Indeed it was widely believed that they tried a number of times to ignite fires that would destroy the world and hasten the coming of their new kingdom.
Christians were also accused of cannibalism and incest.
In response to Pliny's requests for guidance the Emperor Trajan advised moderation. Anonymous accusers should be ignored, and accusations made by responsible citizens should be properly investigated.
Christians were sporadically investigated by the authorities, mainly because they were believed to have been promoting sedition.
As far as we know, no one in the classical world hit upon the idea of exterminating others because of the god they chose to worship.

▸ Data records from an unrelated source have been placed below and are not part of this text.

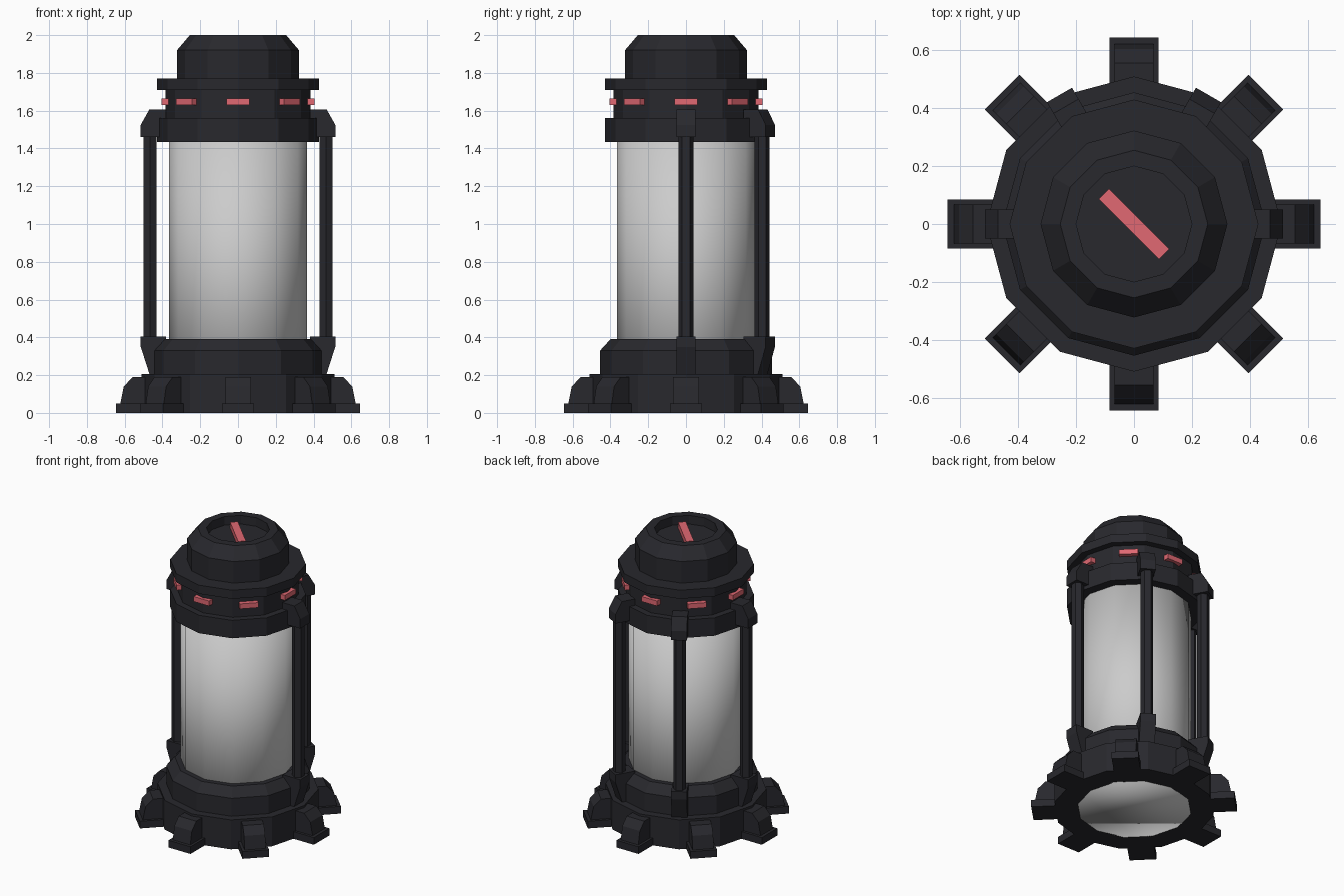
import bpy, bmesh
from math import sin, cos, pi, radians
from mathutils import Matrix

if "Cube" in bpy.data.objects:
    bpy.data.objects.remove(bpy.data.objects["Cube"])

SIDES = 12


def material(name, rgb):
    m = bpy.data.materials.new(name)
    m.diffuse_color = (*rgb, 1)
    m.use_nodes = True
    m.node_tree.nodes["Principled BSDF"].inputs["Base Color"].default_value = m.diffuse_color
    return m


DARK = material("dark_metal", (0.021, 0.021, 0.026))
RED = material("red_light", (0.75, 0.14, 0.17))


def finish(name, bm, mat=None, smooth=False):
    bmesh.ops.recalc_face_normals(bm, faces=bm.faces)
    me = bpy.data.meshes.new(name)
    bm.to_mesh(me)
    bm.free()
    if mat:
        me.materials.append(mat)
    for p in me.polygons:
        p.use_smooth = smooth
    ob = bpy.data.objects.new(name, me)
    bpy.context.collection.objects.link(ob)
    return ob


def lathe(name, profile, mat=None, closed=False, smooth=False):
    """Turn an (r, z) profile; closed joins last to first, otherwise ends are capped."""
    bm = bmesh.new()
    rings = [[bm.verts.new((r * cos(2 * pi * i / SIDES), r * sin(2 * pi * i / SIDES), z))
              for i in range(SIDES)] for r, z in profile]
    pairs = list(zip(rings, rings[1:]))
    if closed:
        pairs.append((rings[-1], rings[0]))
    else:
        bm.faces.new(rings[0])
        bm.faces.new(rings[-1])
    for a, b in pairs:
        for i in range(SIDES):
            j = (i + 1) % SIDES
            bm.faces.new((a[i], a[j], b[j], b[i]))
    return finish(name, bm, mat, smooth)


def prism(name, profile, width, angle, mat):
    """Extrude an (r, z) profile sideways and turn it around the z axis."""
    bm = bmesh.new()
    a, b = [[bm.verts.new((r, s * width / 2, z)) for r, z in profile] for s in (-1, 1)]
    bm.faces.new(a)
    bm.faces.new(b)
    n = len(profile)
    for i in range(n):
        j = (i + 1) % n
        bm.faces.new((a[i], a[j], b[j], b[i]))
    bm.transform(Matrix.Rotation(radians(angle), 4, 'Z'))
    return finish(name, bm, mat)


def box(r0, r1, z0, z1):
    return [(r0, z0), (r1, z0), (r1, z1), (r0, z1)]


# Glass tube with a smooth capped bottom
lathe("glass_tube", [(0.365, 0.0), (0.365, 1.46)], smooth=True)

# Stepped base ring around the tube
lathe("base_ring", [(0.36, 0.0), (0.51, 0.0), (0.51, 0.205), (0.455, 0.205),
                    (0.455, 0.33), (0.40, 0.39), (0.36, 0.39)], DARK, closed=True)

# Top cap: collar, light band, flange and domed lid with a recess
lathe("top_cap", [(0.20, 1.94), (0.20, 2.0), (0.255, 2.0), (0.323, 1.92), (0.323, 1.77),
                  (0.43, 1.77), (0.43, 1.71), (0.385, 1.71), (0.385, 1.56),
                  (0.43, 1.56), (0.43, 1.435), (0.35, 1.435)], DARK)

# Red bar in the lid recess
prism("lid_bar", box(-0.147, 0.147, 1.93, 1.98), 0.05, -45, RED)

# Eight feet and eight light strips
for k in range(8):
    a = 45 * k
    prism(f"foot_pad_{k}", box(0.44, 0.645, 0.0, 0.05), 0.17, a, DARK)
    prism(f"foot_{k}", [(0.44, 0.04), (0.625, 0.04), (0.605, 0.14), (0.557, 0.19), (0.44, 0.19)],
          0.135, a, DARK)
    prism(f"light_strip_{k}", box(0.35, 0.404, 1.63, 1.665), 0.12, a, RED)

# Four posts with brackets at the sides and back
for k, a in enumerate((0, 60, 120, 180)):
    prism(f"lower_bracket_{k}", [(0.38, 0.2), (0.467, 0.2), (0.515, 0.35), (0.515, 0.405), (0.38, 0.405)],
          0.10, a, DARK)
    prism(f"upper_bracket_{k}", [(0.38, 1.46), (0.515, 1.46), (0.515, 1.525), (0.47, 1.605), (0.38, 1.605)],
          0.10, a, DARK)
    bm = bmesh.new()
    place = (Matrix.Rotation(radians(a), 4, 'Z') @ Matrix.Translation((0.465, 0, 0.93))
             @ Matrix.Rotation(pi / 2, 4, 'Z'))
    hexa = [(0.04 * cos(i * pi / 3), 0.04 * sin(i * pi / 3)) for i in range(6)]
    lo, hi = [[bm.verts.new((x, y, z)) for x, y in hexa] for z in (-0.55, 0.55)]
    bm.faces.new(lo)
    bm.faces.new(hi)
    for i in range(6):
        j = (i + 1) % 6
        bm.faces.new((lo[i], lo[j], hi[j], hi[i]))
    bm.transform(place)
    finish(f"post_{k}", bm, DARK)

As Gibbon put it, quoting Seneca the Younger: "The various modes of worship which prevailed in the Roman world, were all considered by the people as equally true, by the philosopher as equally false, and by the magistrate as equally useful.
For their part, the Roman oppressors were brutal and merciless, and killed the unfortunate Christians for no better reason than that they chose a new and harmless faith.
Yet even these heartless pagans could not help but be impressed by the fortitude of their victims.
Gibbon noted of Jewish beliefs that "according to the maxims of universal toleration, the Romans protected a superstition which they despised".
Some declined to answer any questions at all even refusing to give their names or nationalities.
Sometimes they lied, for example claiming to be Old Testament characters like Elijah or Daniel. No doubt the accusations of cannibalism were mistaken, but Christians were certainly guilty of other crimes.
Tacitus wrote around AD 110 that they were "notoriously depraved".
Nero, he noted, had arrested Christians in Rome for arson and for other antisocial behaviour.